* Exercise requirements
Retype only the lines from the top of the records to the line with "block('shaft', 0.048, 0.048, -0.79, -0.553);", including that line but none of the pictures.

──────── Dataset records ────────

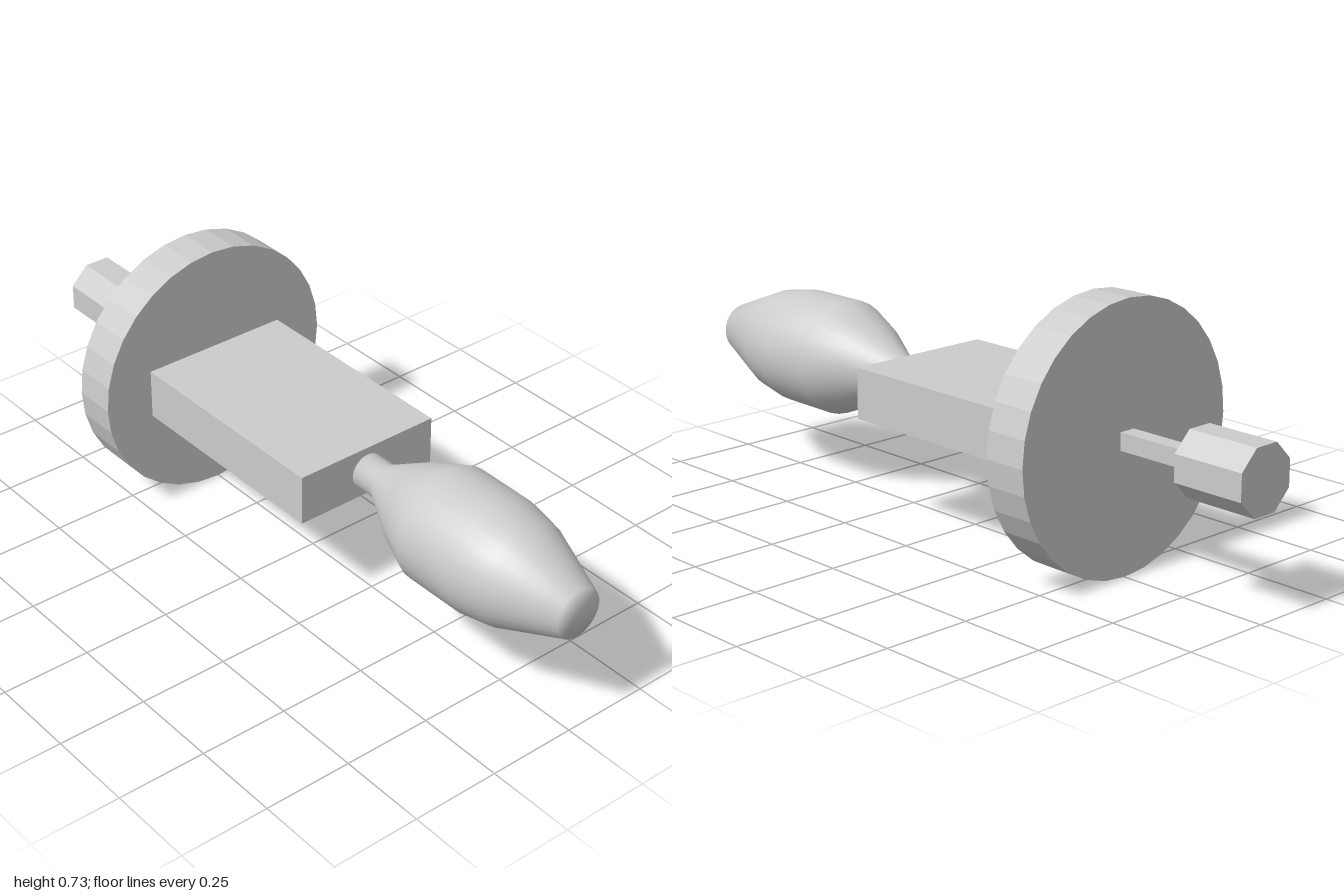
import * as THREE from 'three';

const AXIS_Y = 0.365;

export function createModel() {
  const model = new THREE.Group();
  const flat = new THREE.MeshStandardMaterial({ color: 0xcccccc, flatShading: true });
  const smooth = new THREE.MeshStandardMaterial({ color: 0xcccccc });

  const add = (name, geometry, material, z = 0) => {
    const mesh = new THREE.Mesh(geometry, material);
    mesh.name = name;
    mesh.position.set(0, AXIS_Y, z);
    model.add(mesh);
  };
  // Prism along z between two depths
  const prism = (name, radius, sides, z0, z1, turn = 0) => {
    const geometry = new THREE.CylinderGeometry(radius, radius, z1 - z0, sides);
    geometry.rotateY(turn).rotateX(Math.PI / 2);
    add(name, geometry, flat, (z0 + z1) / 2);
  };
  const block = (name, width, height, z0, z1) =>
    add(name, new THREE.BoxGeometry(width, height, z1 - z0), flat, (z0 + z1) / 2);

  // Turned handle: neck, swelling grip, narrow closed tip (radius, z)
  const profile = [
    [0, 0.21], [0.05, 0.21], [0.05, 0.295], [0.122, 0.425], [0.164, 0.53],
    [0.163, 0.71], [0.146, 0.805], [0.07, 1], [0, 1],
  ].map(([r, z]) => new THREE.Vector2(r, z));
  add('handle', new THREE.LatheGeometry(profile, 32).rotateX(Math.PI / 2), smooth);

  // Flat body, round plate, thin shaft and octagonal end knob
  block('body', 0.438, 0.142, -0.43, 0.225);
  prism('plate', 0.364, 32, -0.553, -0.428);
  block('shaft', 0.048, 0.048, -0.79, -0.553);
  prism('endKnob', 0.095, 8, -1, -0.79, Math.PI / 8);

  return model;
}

────────

* Written answer
import * as THREE from 'three';

const AXIS_Y = 0.365;

export function createModel() {
  const model = new THREE.Group();
  const flat = new THREE.MeshStandardMaterial({ color: 0xcccccc, flatShading: true });
  const smooth = new THREE.MeshStandardMaterial({ color: 0xcccccc });

  const add = (name, geometry, material, z = 0) => {
    const mesh = new THREE.Mesh(geometry, material);
    mesh.name = name;
    mesh.position.set(0, AXIS_Y, z);
    model.add(mesh);
  };
  // Prism along z between two depths
  const prism = (name, radius, sides, z0, z1, turn = 0) => {
    const geometry = new THREE.CylinderGeometry(radius, radius, z1 - z0, sides);
    geometry.rotateY(turn).rotateX(Math.PI / 2);
    add(name, geometry, flat, (z0 + z1) / 2);
  };
  const block = (name, width, height, z0, z1) =>
    add(name, new THREE.BoxGeometry(width, height, z1 - z0), flat, (z0 + z1) / 2);

  // Turned handle: neck, swelling grip, narrow closed tip (radius, z)
  const profile = [
    [0, 0.21], [0.05, 0.21], [0.05, 0.295], [0.122, 0.425], [0.164, 0.53],
    [0.163, 0.71], [0.146, 0.805], [0.07, 1], [0, 1],
  ].map(([r, z]) => new THREE.Vector2(r, z));
  add('handle', new THREE.LatheGeometry(profile, 32).rotateX(Math.PI / 2), smooth);

  // Flat body, round plate, thin shaft and octagonal end knob
  block('body', 0.438, 0.142, -0.43, 0.225);
  prism('plate', 0.364, 32, -0.553, -0.428);
  block('shaft', 0.048, 0.048, -0.79, -0.553);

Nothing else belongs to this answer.